Mike Riley is the coach of the sorry excuse for a football team that showed up for today's game in Iowa City.

This wasn't even the worst drubbing the Huskers have taken this season.

Mike Ebbing, a former sportswriter who is a friend of mine, reminded me that Ohio State hung a 62-3 haymaker on Nebraska earlier this month.

Despite that, the Huskers somehow went into today's game ranked No. 16 nationally.

Don't ask he how or why.

Also, don't get me wrong.

I don't mind it that Nebraska doesn't have a very good team this season.

I like it that the Hawkeyes won big.

Nebraska is still a fine state, the people who live there are fine people and the university in Lincoln is a wonderful institution.

I'm sure the folks who are Nebraska fans aren't feeling very good about their football program in the wake of today's blowout.

I sure don't want to act like I'm rubbing it in.

Don't forget, I covered an Iowa team that lost all 11 games it played in a season many moons ago.

I know how it feels.

By RON MALY

Today's Thanksgiving feast [at least t]he afternoon version] had concluded, so it was time for Ron and Maxine to pose for pictures with their grandchildren [three of the seven who were in town anyway].

The kids, pictured left to right, in the back are Claire, a sophomore at the University of Nebraska; Megan, a senior at Valley High School in West Des Moines, and her brother Nate, a sophomore at the University of Iowa. 

Claire and Nate will be at Kinnick Stadium in Iowa City tomorrow when the Hawkeyes play the Cornhuskers in a Big Ten Conference football game that starts at 2:30 p.m. 

The kids who had to miss today's get-together were Jerika, now a Californian; her sister Shelby, who is studying in India this semester as part of her junior year at Concordia College in Moorhead, MN, and newlyweds Cole and Danielle, who are studying and working in Nebraska. 

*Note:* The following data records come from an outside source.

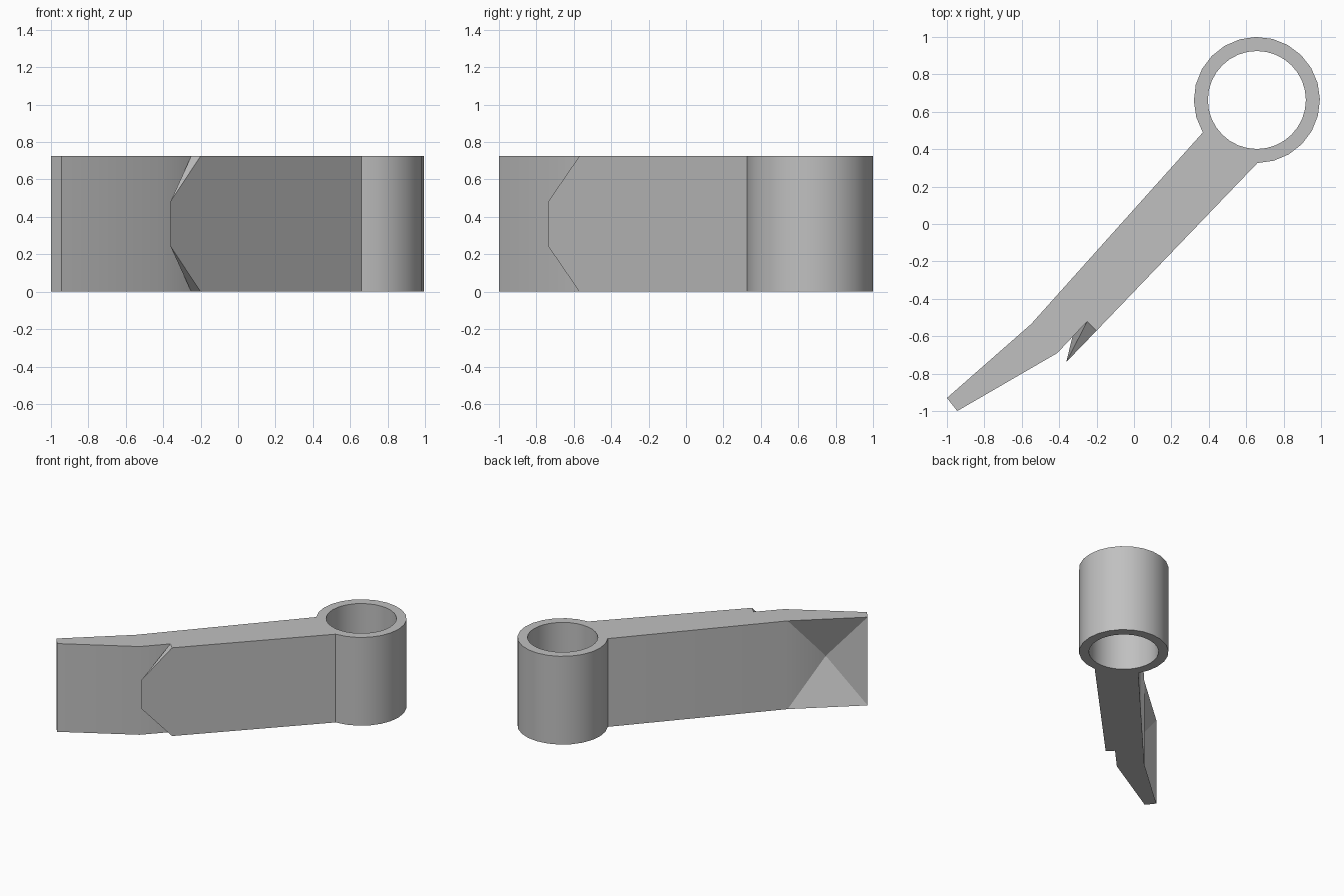
import bpy
import bmesh
from math import radians, sin, cos
from mathutils import Vector

cube = bpy.data.objects.get("Cube")
if cube:
    bpy.data.objects.remove(cube, do_unlink=True)

HEIGHT = 0.725
RING = Vector((0.657, 0.663, 0))
OUTER, INNER = 0.337, 0.262

grey = bpy.data.materials.new("plain_grey")
grey.use_nodes = True
grey.diffuse_color = (0.53, 0.53, 0.53, 1)
grey.node_tree.nodes["Principled BSDF"].inputs["Base Color"].default_value = grey.diffuse_color


def finish(bm, name):
    mesh = bpy.data.meshes.new(name)
    bm.to_mesh(mesh)
    bm.free()
    mesh.materials.append(grey)
    obj = bpy.data.objects.new(name, mesh)
    bpy.context.collection.objects.link(obj)
    bpy.ops.object.select_all(action='DESELECT')
    obj.select_set(True)
    bpy.context.view_layer.objects.active = obj
    bpy.ops.object.shade_smooth_by_angle(angle=radians(18))
    return obj


def arc(radius, start, end, count):
    """Points on a circle around the ring centre."""
    angles = [radians(start + (end - start) * i / count) for i in range(count + 1)]
    return [RING + Vector((cos(a), sin(a), 0)) * radius for a in angles]


def add_loop(bm, points):
    verts = [bm.verts.new(p) for p in points]
    return [bm.edges.new((v, verts[i - 1])) for i, v in enumerate(verts)]


# Arm and ring share one outline, with the hole as a second loop
arm = [(-0.55, -0.535), (-1.0, -0.93), (-0.945, -1.0),
       (-0.41, -0.69), (-0.25, -0.52), (-0.2, -0.57)]
bm = bmesh.new()
edges = add_loop(bm, arc(OUTER, -89.5, 211, 20) + [(x, y, 0) for x, y in arm])
edges += add_loop(bm, arc(INNER, 0, 360, 32)[:-1])
bmesh.ops.triangle_fill(bm, edges=edges, use_beauty=True)
raised = bmesh.ops.extrude_face_region(bm, geom=bm.faces[:])["geom"]
bmesh.ops.translate(bm, vec=(0, 0, HEIGHT),
                    verts=[g for g in raised if isinstance(g, bmesh.types.BMVert)])
bmesh.ops.recalc_face_normals(bm, faces=bm.faces[:])

# Hollow pyramid dent in the back of the tapered tip
bm.normal_update()
middle = Vector((-0.775, -0.7325, HEIGHT / 2))
tip_back = min(bm.faces, key=lambda f: (f.calc_center_median() - middle).length)
inward = -tip_back.normal.copy()
centre = bmesh.ops.poke(bm, faces=[tip_back])["verts"]
bmesh.ops.translate(bm, verts=centre, vec=inward * 0.13)
finish(bm, "arm_and_ring")

# Pointed barb standing out of the notch
bm = bmesh.new()
for x, y, margin in ((-0.2, -0.57, 0), (-0.25, -0.52, 0),
                     (-0.33, -0.605, 0.245), (-0.362, -0.738, 0.245)):
    for z in (margin, HEIGHT - margin):
        bm.verts.new((x, y, z))
bmesh.ops.convex_hull(bm, input=bm.verts[:])
bmesh.ops.recalc_face_normals(bm, faces=bm.faces[:])
finish(bm, "barb")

The good thing is that all of the kids will be here for Christmas. God-willing, the parents and grandparents will be here, too.